The Correlation’s process tells us that a vacuum shares the same reality as a void, and likewise, void ≈ emptiness ≈ silence ≈ stillness ≈ loss ≈ darkness ≈ death… and by extension, fear of death. On the other hand, fullness ≈ sound ≈ movement ≈ gain ≈ light ≈ life… and by extension, need to live. In short, need ≈ life and fear ≈ death(1). Of the two, death corresponds to the primordial Nothing. Indeed, death is the foundation, like the nothing that preceded the Big Bang. Chapter 11’s, Hence, of having what is thought favorable, of the nothing think as the useful, and chapter 40’s, All under heaven is born in having, Having is born in nothing, both point to this bottom line.
“Be the same as dust”
Let’s return to my suggested addition to Jesus’s “seek and ye shall find”. My addition, ‘Look and ye shall see’ would be more about looking inward than ‘out there’. After all, ‘out there’ is merely a reflection of what’s within. If what we see is merely a reflection of who we are, then self-honestly looking within is the only way to truly know. Indeed, chapter 47 hints at this outcome, Without going out the door we can know all under heaven. Without looking out the window we can see Nature’s way.
When I feel confused, agitated or irritated, I know it is because I am only seeing the choppy surface waters of reality’s deep ocean. In other words, the choppy waters are merely reflections of my own internal biased emotional state. To regain balance, I must retreat. Chapter 56 points the way, Subdue its sharpness, untie its tangles, Soften its brightness, be the same as dust…This is called profound sameness.
Okay, I’ll stop beating around the Taoist point-of-view bush for now. It is time to heed chapter 44’s advice… Knowing when to stop, never dangerous. Then you can long endure.
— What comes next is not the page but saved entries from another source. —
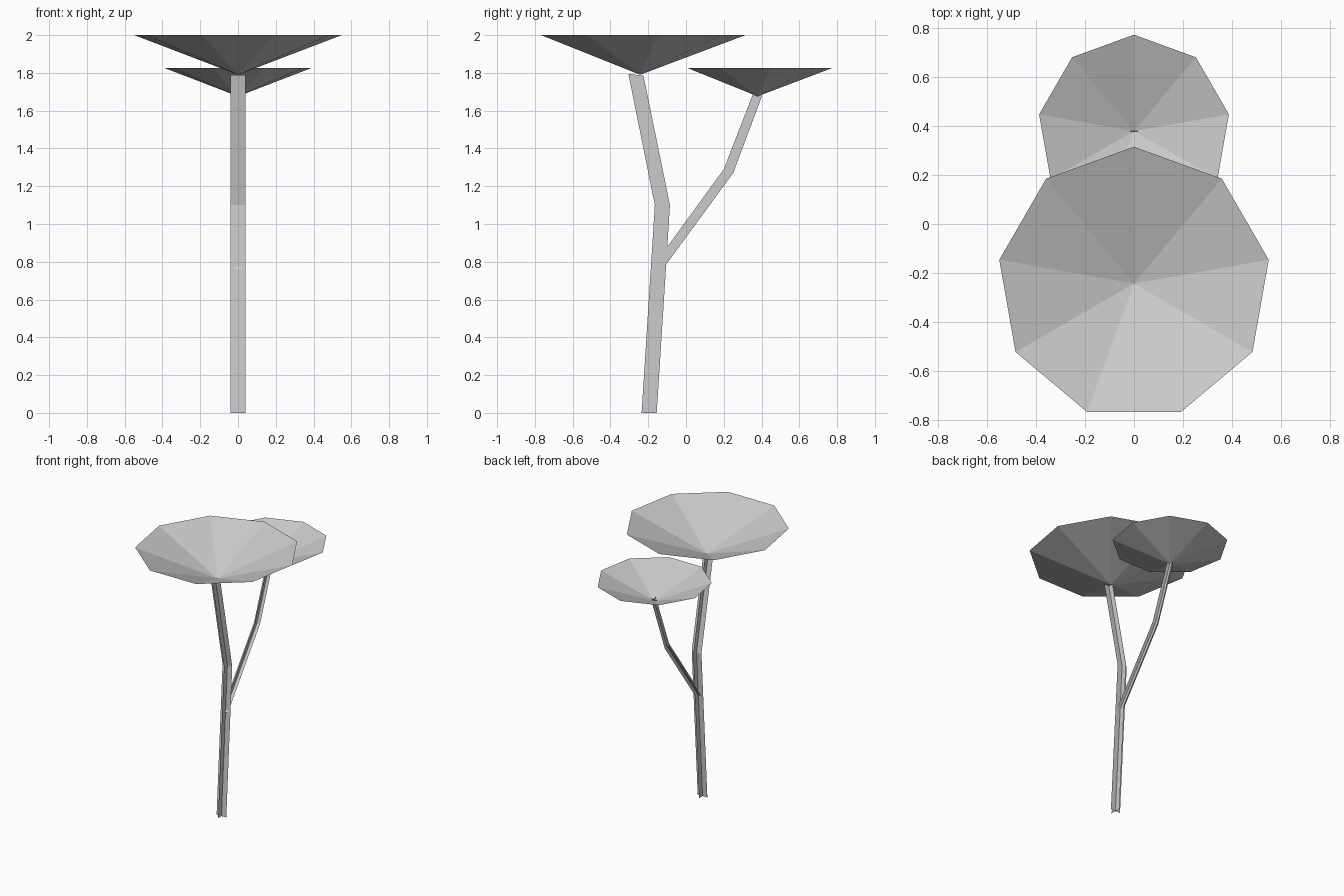
import bpy
import math

cube = bpy.data.objects.get("Cube")
if cube:
    bpy.data.objects.remove(cube)

# One plain grey for the whole tree
grey = bpy.data.materials.new("light_grey")
grey.use_nodes = True
color = (0.6, 0.6, 0.6, 1)
grey.diffuse_color = color
grey.node_tree.nodes["Principled BSDF"].inputs["Base Color"].default_value = color


def add_object(name, verts, faces):
    mesh = bpy.data.meshes.new(name)
    mesh.from_pydata(verts, [], faces)
    mesh.materials.append(grey)
    obj = bpy.data.objects.new(name, mesh)
    bpy.context.collection.objects.link(obj)
    return obj


def crossed_stem(name, path, half_width):
    """Two ribbons crossing along a bent path of (y, z, side_y, side_z)."""
    verts, faces = [], []
    for across in (True, False):
        start = len(verts)
        for y, z, side_y, side_z in path:
            for s in (-1, 1):
                if across:
                    verts.append((s * half_width, y, z))
                else:
                    verts.append((0, y + s * side_y, z + s * side_z))
        for i in range(len(path) - 1):
            a = start + 2 * i
            faces.append((a, a + 1, a + 3, a + 2))
    return add_object(name, verts, faces)


def canopy(name, y, radius, bottom, top, sides=9):
    """Open cone of flat triangles with its tip pointing down."""
    verts = [(0, y, bottom)]
    for i in range(sides):
        a = math.tau * i / sides
        verts.append((radius * math.sin(a), y + radius * math.cos(a), top))
    # Wound so that the hollow upper side faces up
    faces = [(0, (i + 1) % sides + 1, i + 1) for i in range(sides)]
    return add_object(name, verts, faces)


# Stems
crossed_stem("trunk", [(-0.195, 0, 0.04, 0),
                       (-0.125, 1.1, 0.04, 0),
                       (-0.265, 1.79, 0.04, -0.005)], 0.04)
crossed_stem("branch", [(-0.155, 0.76, 0.02, -0.015),
                        (0.225, 1.28, 0.025, -0.01),
                        (0.38, 1.687, 0.023, -0.008)], 0.025)

# Foliage
canopy("large_canopy", -0.243, 0.558, 1.79, 2.0)
canopy("small_canopy", 0.379, 0.393, 1.676, 1.825)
(1) Looking over the last 70 years, it is apparent that I’ve always failed to see the point of anything whenever I really got down to it. I never truly bought into the cultural story my parents, schooling, or general American culture attempted to instill in me. At age 20, I set off to explore the world, yet 15 years and continents of countries later I still found no point. I gather that this innate quirk in my nature continually drives me to look deeper in pursuit of the point—any point! That is a very inefficient way to go about life. It is like rediscovering the wheel repeatedly. On the other hand, this inability to take anything for granted helps insure that I will always end up seeing outside every cultural box.
This ‘what’s the point’ personality trait of mine really hit home when my brother died. He was 18 and I was 22 at the time. Up until then, death was just an abstraction without a ‘point’; I never had any personal experience with it. Suddenly, death was real; still, what was the point? Why life? Why death? Why? No cultural story could answer that sufficiently for me, so I looked deeper and deeper, day after day for months on end. Finally, I reached the resolution I was looking for. Put simply, life and death are the same thing, or as chapter 2 says, Hence existence and nothing give birth to one another. The aphorism “two sides of the same coin” is about right too, especially when you emphasize the “same coin” aspect. Again, as chapter 56 notes, This is called profound sameness.